Durban, South Africa: December 9, 2011

Ambitious or inadequate? Twenty four hours remains to secure Durban’s credibility

by Andrea Palframan, Watershed Sentinel

On this, the last day of COP-17, South Africa’s  Maite Nkoana-Mashabane, COP-17 president, gave an update on the state of the negotiations: “The focus now is whether we can reach convergence as we adopt a second commitment of Kyoto Protocol.   Parties also want to see the Green Climate Fund launched here, but we need to look at long-term finance… because we don’t want to launch an empty ship.” South Africa has expressed its willingness to extend the talks, which are predicted to last past their scheduled end and well into Saturday.

Aldon Myer from the Union of Concerned Scientists, said, “We look at these negotiations to find what can give us the best fighting chance to stay below the 2 degree mark world leaders agreed to in Copenhagen.” The organizations’ four recommendations are echoed by civil society and negotiators alike, and in summary are:

  1. Continuation of Kyoto Protocol, with as many developed nations as possible agreeing to keep their commitments post 2012; loopholes eliminated or minimized
  2. Durban roadmap with clear process and timeline to negotiate a new treaty that will include China, US and others by 2015
  3. A process to ramp up climate finance to help developing countries reduce deforestation and invest in clean technologies and adapt to mounting impacts of climate change. $100 billion a year by 2020 which was put forward in Copenhagen

A fourth recommendation of the UCS, the creation of a workplan to close ambition gap between 2 degree target and the proposals that have already been put on the table, is being criticized as not ambitious enough to keep emissions from pushing us past two degrees temperature rise. The consensus at this point is that a new phase of Kyoto will be ready by 2015, based on a roadmap laid out by the European Union. Even Canada’s environment minister Peter Kent has subscribed to the idea that a second phase of Kyoto be launched in the next three years, though later said “we are not setting a hard target on this date. If it takes somewhat longer, that would be fine.”

The US and China both came into these negotiations talking about 2020 as a Kyoto renewal target, but have since shifted their positions back to 2015.  According to the European Commissioner for Climate Connie Hedegaard, “If there is one thing we have learned from this process, things never go faster than you would expect. It always goes slower than in your wildest imagination. So if we talk about 2020 we can see it is a really poor outcome seen from a climate perspective and that’s why it is not good enough.”
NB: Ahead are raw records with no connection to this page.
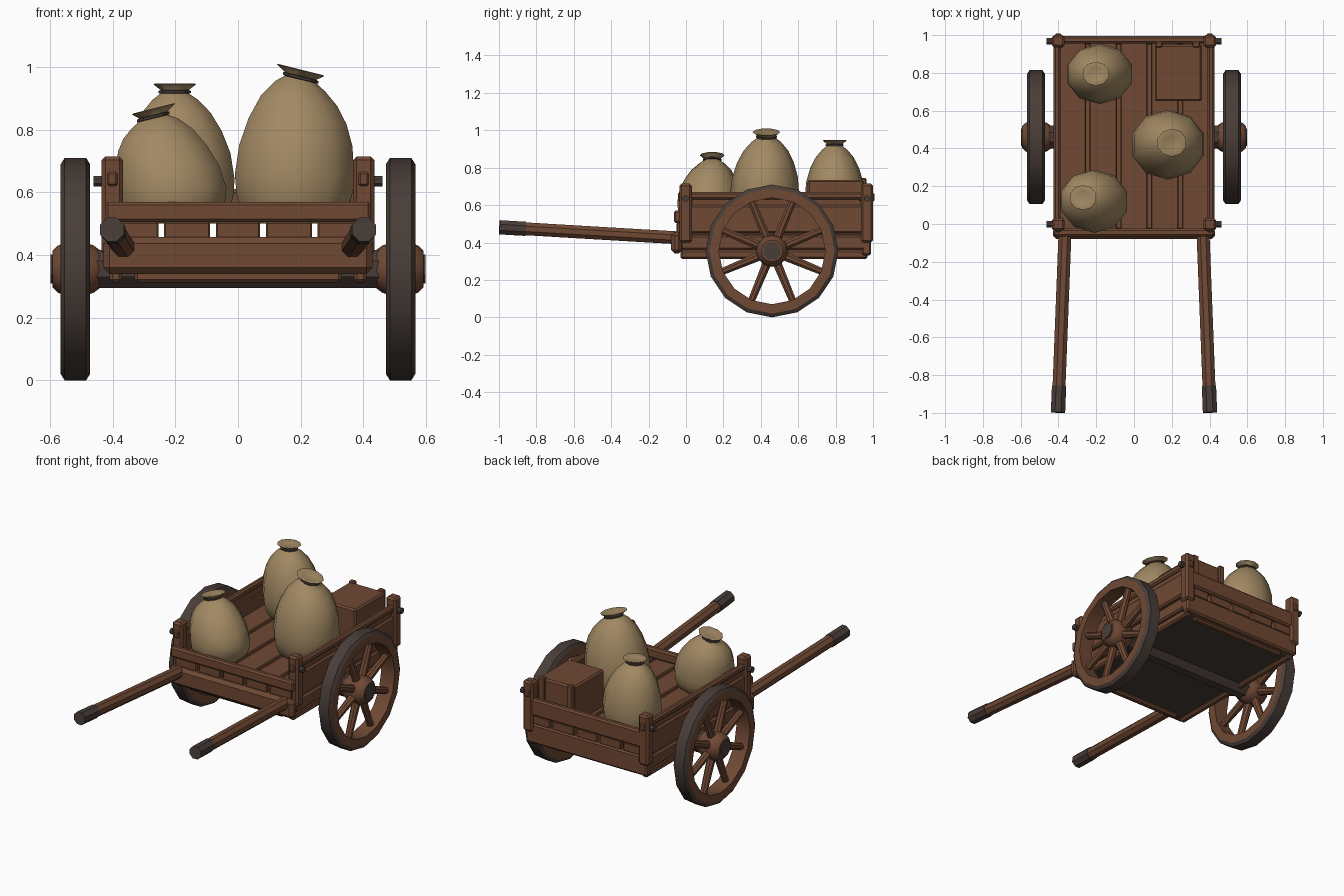
import bpy, bmesh, math
from mathutils import Vector, Matrix

cube = bpy.data.objects.get("Cube")
if cube:
    bpy.data.objects.remove(cube)


def material(name, rgb):
    m = bpy.data.materials.new(name)
    m.use_nodes = True
    m.diffuse_color = (*rgb, 1)
    m.node_tree.nodes["Principled BSDF"].inputs["Base Color"].default_value = (*rgb, 1)
    return m


wood = material("brown wood", (0.16, 0.066, 0.034))
dark = material("dark iron", (0.066, 0.047, 0.040))
cloth = material("tan sackcloth", (0.36, 0.25, 0.125))


def finish(name, bm, mats, smooth=None):
    bmesh.ops.recalc_face_normals(bm, faces=bm.faces)
    mesh = bpy.data.meshes.new(name)
    bm.to_mesh(mesh)
    bm.free()
    for m in mats:
        mesh.materials.append(m)
    ob = bpy.data.objects.new(name, mesh)
    bpy.context.collection.objects.link(ob)
    if smooth:
        bpy.ops.object.select_all(action='DESELECT')
        ob.select_set(True)
        bpy.context.view_layer.objects.active = ob
        bpy.ops.object.shade_smooth_by_angle(angle=math.radians(smooth))
    return ob


def box(name, xs, ys, zs, mat=wood, bevel=0.01):
    """Bevelled box spanning three (low, high) ranges."""
    bm = bmesh.new()
    bmesh.ops.create_cube(bm, size=1)
    for v in bm.verts:
        for i, (lo, hi) in enumerate((xs, ys, zs)):
            v.co[i] = lo if v.co[i] < 0 else hi
    if bevel:
        bmesh.ops.bevel(bm, geom=bm.edges[:], offset=bevel, segments=1, affect='EDGES')
    return finish(name, bm, [mat])


def mirrored_box(name, xs, ys, zs, mat=wood, bevel=0.01):
    box(name + "_left", xs, ys, zs, mat, bevel)
    box(name + "_right", (-xs[1], -xs[0]), ys, zs, mat, bevel)


def add_rod(bm, a, b, r1, r2, sides=8):
    """Tapered rod from a to b."""
    a, b = Vector(a), Vector(b)
    turn = (b - a).to_track_quat('Z', 'Y').to_matrix().to_4x4()
    spin = Matrix.Rotation(math.pi / sides, 4, 'Z')
    bmesh.ops.create_cone(bm, cap_ends=True, segments=sides, radius1=r1, radius2=r2,
                          depth=(b - a).length,
                          matrix=Matrix.Translation((a + b) / 2) @ turn @ spin)


def rod(name, a, b, r1, r2, mat=wood, sides=8, smooth=None):
    bm = bmesh.new()
    add_rod(bm, a, b, r1, r2, sides)
    return finish(name, bm, [mat], smooth)


def rings(bm, loops, closed=False):
    """Bridge successive rings of points with quads."""
    loops = [[bm.verts.new(p) for p in loop] for loop in loops]
    n = len(loops[0])
    pairs = list(zip(loops, loops[1:])) + ([(loops[-1], loops[0])] if closed else [])
    for a, b in pairs:
        for i in range(n):
            bm.faces.new((a[i], a[(i + 1) % n], b[(i + 1) % n], b[i]))
    if not closed:
        bm.faces.new(loops[0])
        bm.faces.new(loops[-1])


# Wheels: rim with iron tread, spokes, hub
AY, AZ = 0.46, 0.355


def wheel_ring(x, r, n=16):
    return [(x, AY + r * math.cos(math.tau * i / n), AZ + r * math.sin(math.tau * i / n))
            for i in range(n)]


for side, s in (("left", 1), ("right", -1)):
    profile = [(0.472, 0.285), (0.472, 0.335), (0.485, 0.355),
               (0.553, 0.355), (0.566, 0.335), (0.566, 0.285)]
    bm = bmesh.new()
    rings(bm, [wheel_ring(s * x, r) for x, r in profile], closed=True)
    bm.normal_update()
    for f in bm.faces:
        c = f.calc_center_median() - Vector((0, AY, AZ))
        f.material_index = int(Vector((0, c.y, c.z)).length > 0.32)
    finish("wheel_rim_" + side, bm, [wood, dark], 30)

    bm = bmesh.new()
    for i in range(8):
        t = math.tau * (i + 0.5) / 8
        d = Vector((0, math.cos(t), math.sin(t)))
        c = Vector((s * 0.519, AY, AZ))
        add_rod(bm, c + d * 0.05, c + d * 0.295, 0.026, 0.02)
    finish("wheel_spokes_" + side, bm, [wood], 30)

    bm = bmesh.new()
    hub = [(0.44, 0.06), (0.46, 0.075), (0.49, 0.085), (0.55, 0.085), (0.575, 0.075), (0.592, 0.058)]
    rings(bm, [wheel_ring(s * x, r, 12) for x, r in hub])
    finish("wheel_hub_" + side, bm, [wood], 40)

rod("axle", (-0.598, AY, AZ), (0.598, AY, AZ), 0.05, 0.05, dark)
rod("axle_sleeve", (-0.46, AY, AZ), (0.46, AY, AZ), 0.066, 0.066, dark)

# Cart bed: under frame, dark underside, floor planks
box("bed_core", (-0.39, 0.39), (-0.03, 0.96), (0.35, 0.455))
box("underside_panel", (-0.37, 0.37), (-0.02, 0.95), (0.33, 0.352), dark, 0)
mirrored_box("under_rail", (0.37, 0.41), (-0.03, 0.97), (0.312, 0.36))
for name, y in (("front", -0.03), ("rear", 0.92)):
    box("under_crossbar_" + name, (-0.33, 0.33), (y, y + 0.04), (0.312, 0.36))
edges = [-0.41, -0.245, -0.08, 0.08, 0.245, 0.41]
for i, (a, b) in enumerate(zip(edges, edges[1:])):
    box("floor_plank_%d" % (i + 1), (a + 0.009, b - 0.009), (-0.05, 0.985), (0.45, 0.505), bevel=0.005)

# End boards
box("front_beam", (-0.43, 0.43), (-0.08, -0.02), (0.34, 0.457), bevel=0.02)
box("front_rail", (-0.425, 0.425), (-0.065, -0.025), (0.505, 0.57))
box("rear_beam", (-0.42, 0.42), (0.94, 0.99), (0.33, 0.453))
box("rear_rail", (-0.40, 0.40), (0.955, 0.995), (0.505, 0.61))

# Side boards, posts and bolts
mirrored_box("side_lower_board", (0.385, 0.42), (-0.03, 0.97), (0.36, 0.44))
mirrored_box("side_main_board", (0.39, 0.425), (-0.02, 0.98), (0.45, 0.60))
mirrored_box("side_inner_strip", (0.395, 0.41), (-0.01, 0.97), (0.59, 0.64), bevel=0)
mirrored_box("side_top_rail", (0.39, 0.425), (-0.02, 0.98), (0.63, 0.67))
for name, y in (("front", -0.002), ("rear", 0.968)):
    mirrored_box(name + "_post", (0.367, 0.435), (y - 0.033, y + 0.033), (0.40, 0.715), bevel=0.012)
    mirrored_box(name + "_post_peg", (0.385, 0.417), (y - 0.042, y + 0.04), (0.62, 0.665), bevel=0.006)
    for side, s in (("left", 1), ("right", -1)):
        rod(name + "_bolt_" + side, (s * 0.42, y, 0.635), (s * 0.462, y, 0.635), 0.018, 0.018, dark)

# Pull shafts with dark grips
for side, s in (("left", 1), ("right", -1)):
    root, tip = Vector((s * 0.365, -0.04, 0.425)), Vector((s * 0.402, -0.99, 0.481))
    rod("shaft_" + side, root, tip, 0.037, 0.037)
    rod("shaft_grip_" + side, root.lerp(tip, 0.86), tip + (tip - root) * 0.008, 0.041, 0.041, dark)

# Crate and its rear uprights
box("crate", (0.11, 0.36), (0.65, 0.95), (0.50, 0.735))
for i, x in enumerate((0.132, 0.33)):
    box("crate_upright_%d" % (i + 1), (x - 0.02, x + 0.02), (0.935, 0.965), (0.5, 0.745), bevel=0.006)


# Sacks: tapered body, tied neck and flared mouth leaning to one side
def sack(name, x, y, rx, ry, neck_z, lean, tilt):
    def ring(r, t, drop=0.0, n=10):
        h = 0.5 + (neck_z - 0.5) * t
        k = max(0, t - 0.4) / 0.6
        pts = []
        for i in range(n):
            a = math.tau * (i + 0.5) / n
            px = r * rx * math.cos(a)
            pts.append((x + lean[0] * k + px, y + lean[1] * k + r * ry * math.sin(a),
                        h + drop + px * tilt * k * k))
        return pts

    body = [(0.72, 0), (0.88, 0.08), (0.97, 0.2), (1, 0.34), (0.95, 0.54), (0.82, 0.71),
            (0.64, 0.85), (0.42, 0.95), (0.25, 1)]
    bm = bmesh.new()
    rings(bm, [ring(r, t) for r, t in body]
          + [ring(0.25, 1, 0.008), ring(0.40, 1, 0.028), ring(0.37, 1, 0.03), ring(0.2, 1, 0.02)])
    finish(name, bm, [cloth], 50)
    bm = bmesh.new()
    rings(bm, [ring(0.25, 1, -0.003), ring(0.3, 1, 0), ring(0.3, 1, 0.007), ring(0.25, 1, 0.01)])
    finish(name + "_tie", bm, [dark])


sack("large_sack", 0.18, 0.42, 0.2, 0.185, 0.962, (0.02, 0.01), -0.25)
sack("rear_sack", -0.182, 0.795, 0.18, 0.16, 0.917, (-0.02, 0.0), 0.0)
sack("front_sack", -0.21, 0.12, 0.182, 0.167, 0.838, (-0.06, 0.02), 0.25)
Harjit Singh expressed confidence that the Green Climate Fund would be launched, but in the current economic climate traditional sources of finance may be insufficient Singh repeated calls for taxes on aviation and shipping as well as a tax on international financial transactions, known as the Tobin or Robin Hood tax, as innovative ways to fill the GCF quickly enough to mitigate climate disasters. “We know that for every dollar we invest in preparing communities against climate change, we can save seven dollars on emergency response later,” said Singh. “It is disgraceful to see that there is not a single mechanism that has been agreed upon.”